■ Work to be completed: Using the records below, write out again exactly the lines that begin at the line containing "(.49, .735), (-.98, .735)]])" and end at the line containing "-.15, .021, .062)", and no other lines.

■ Data for the task:
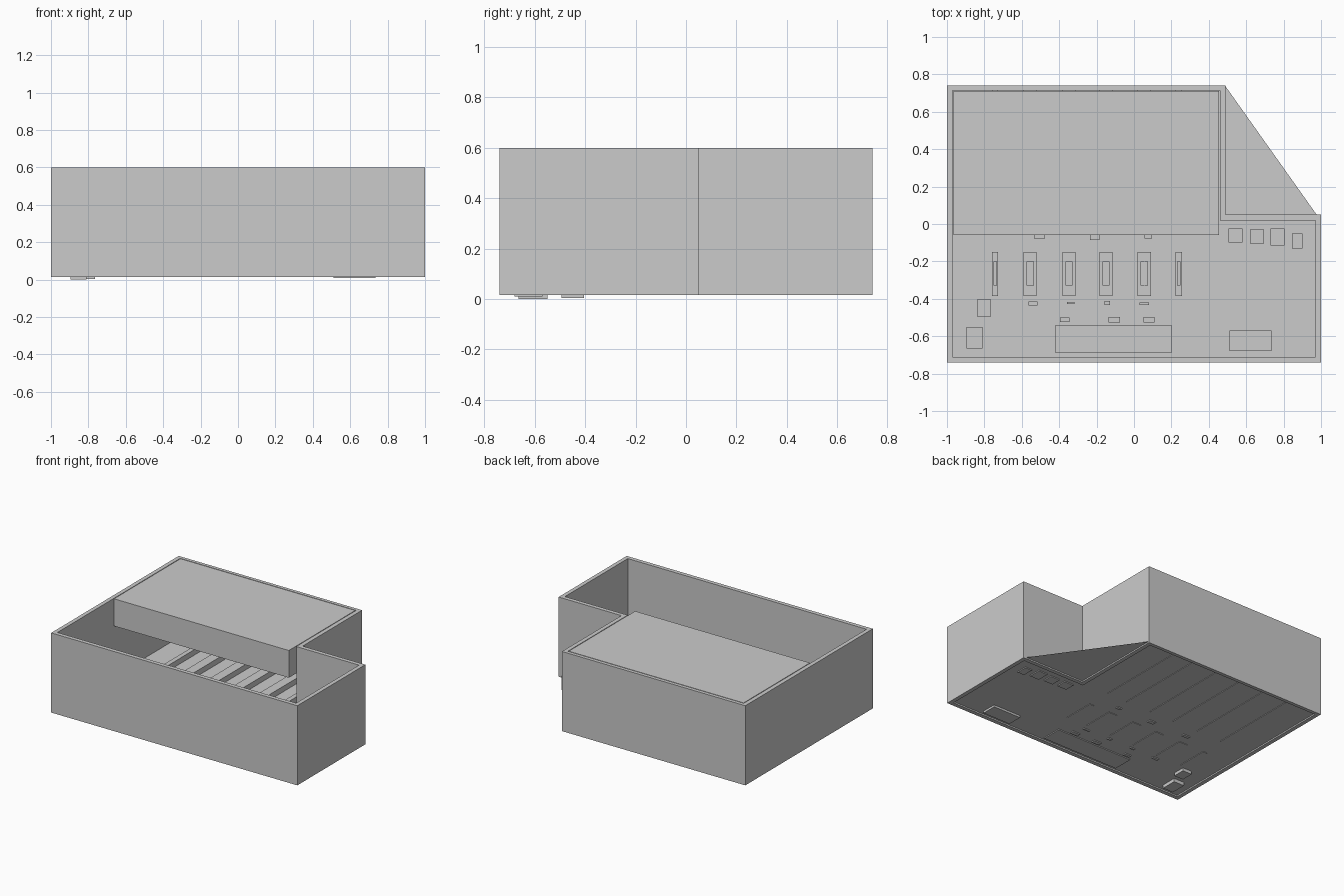
import bpy, bmesh

if "Cube" in bpy.data.objects:
    bpy.data.objects.remove(bpy.data.objects["Cube"])

FLOOR = 0.025


def finish(bm, name):
    bmesh.ops.recalc_face_normals(bm, faces=bm.faces[:])
    me = bpy.data.meshes.new(name)
    bm.to_mesh(me)
    bm.free()
    ob = bpy.data.objects.new(name, me)
    bpy.context.collection.objects.link(ob)
    return ob


def box(name, x0, x1, y0, y1, z0, z1):
    bm = bmesh.new()
    bmesh.ops.create_cube(bm, size=1)
    for v in bm.verts:
        v.co.x = x1 if v.co.x > 0 else x0
        v.co.y = y1 if v.co.y > 0 else y0
        v.co.z = z1 if v.co.z > 0 else z0
    return finish(bm, name)


# L-shaped perimeter walls
outer = [(-1, -.74), (1, -.74), (1, .05), (.49, .05), (.49, .74), (-1, .74)]
inner = [(-.97, -.71), (.97, -.71), (.97, .02), (.46, .02), (.46, .715), (-.97, .715)]
bm = bmesh.new()
rings = [[bm.verts.new((x, y, z)) for x, y in pts]
         for pts, z in ((outer, .015), (outer, .6), (inner, .6), (inner, .015))]
for a, b in zip(rings, rings[1:] + rings[:1]):
    for i in range(6):
        j = (i + 1) % 6
        bm.faces.new((a[i], a[j], b[j], b[i]))
finish(bm, "perimeter_walls")

# floor sheet, with the diagonal corner spilling outside the walls
bm = bmesh.new()
bm.faces.new([bm.verts.new((x, y, FLOOR)) for x, y in
              [(-.98, -.72), (.98, -.72), (.98, .045), (.49, .735), (-.98, .735)]])
finish(bm, "floor")

# raised storage block over the back area
box("upper_block", -.965, .455, -.06, .71, .4, .6)

# shelf runs: single at the ends, double between
for i, x in enumerate([-.743, -.555, -.348, -.15, .055, .24]):
    w = .017 if i in (0, 5) else .035
    box(f"front_shelf_{i}", x - w, x + w, -.385, -.15, .021, .062)
    box(f"front_shelf_display_{i}", x - w * .55, x + w * .55, -.33, -.2, .03, .072)
    box(f"back_shelf_{i}", x - w, x + w, .03, .713, .021, .065)
box("shelf_divider", .053, .057, -.385, -.15, .021, .068)

# small stands at the aisle ends
for i, (x, y, w, d) in enumerate([
        (-.505, -.068, .027, .012), (-.21, -.07, .025, .015), (.075, -.068, .02, .01),
        (-.54, -.425, .025, .01), (-.338, -.422, .02, .006), (-.143, -.422, .014, .01),
        (.055, -.427, .025, .006), (-.37, -.512, .025, .012), (-.105, -.512, .03, .015),
        (.08, -.512, .03, .015)]):
    box(f"aisle_stand_{i}", x - w, x + w, y - d, y + d, .018, .055)

# counters and cabinets
box("long_counter", -.42, .2, -.69, -.54, .018, .07)
box("right_counter", .51, .735, -.68, -.57, .01, .07)
box("left_cabinet_front", -.895, -.81, -.665, -.55, 0, .08)
box("left_cabinet_rear", -.84, -.765, -.495, -.405, .003, .08)

# row of cabinets in the right wing
for i, (x0, x1, y0, y1) in enumerate([(.505, .58, -.1, -.025), (.62, .695, -.105, -.03),
                                      (.73, .805, -.115, -.025), (.845, .9, -.13, -.05)]):
    box(f"wing_cabinet_{i}", x0, x1, y0, y1, .018, .07)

■ Answer box:
              [(-.98, -.72), (.98, -.72), (.98, .045), (.49, .735), (-.98, .735)]])
finish(bm, "floor")

# raised storage block over the back area
box("upper_block", -.965, .455, -.06, .71, .4, .6)

# shelf runs: single at the ends, double between
for i, x in enumerate([-.743, -.555, -.348, -.15, .055, .24]):
    w = .017 if i in (0, 5) else .035
    box(f"front_shelf_{i}", x - w, x + w, -.385, -.15, .021, .062)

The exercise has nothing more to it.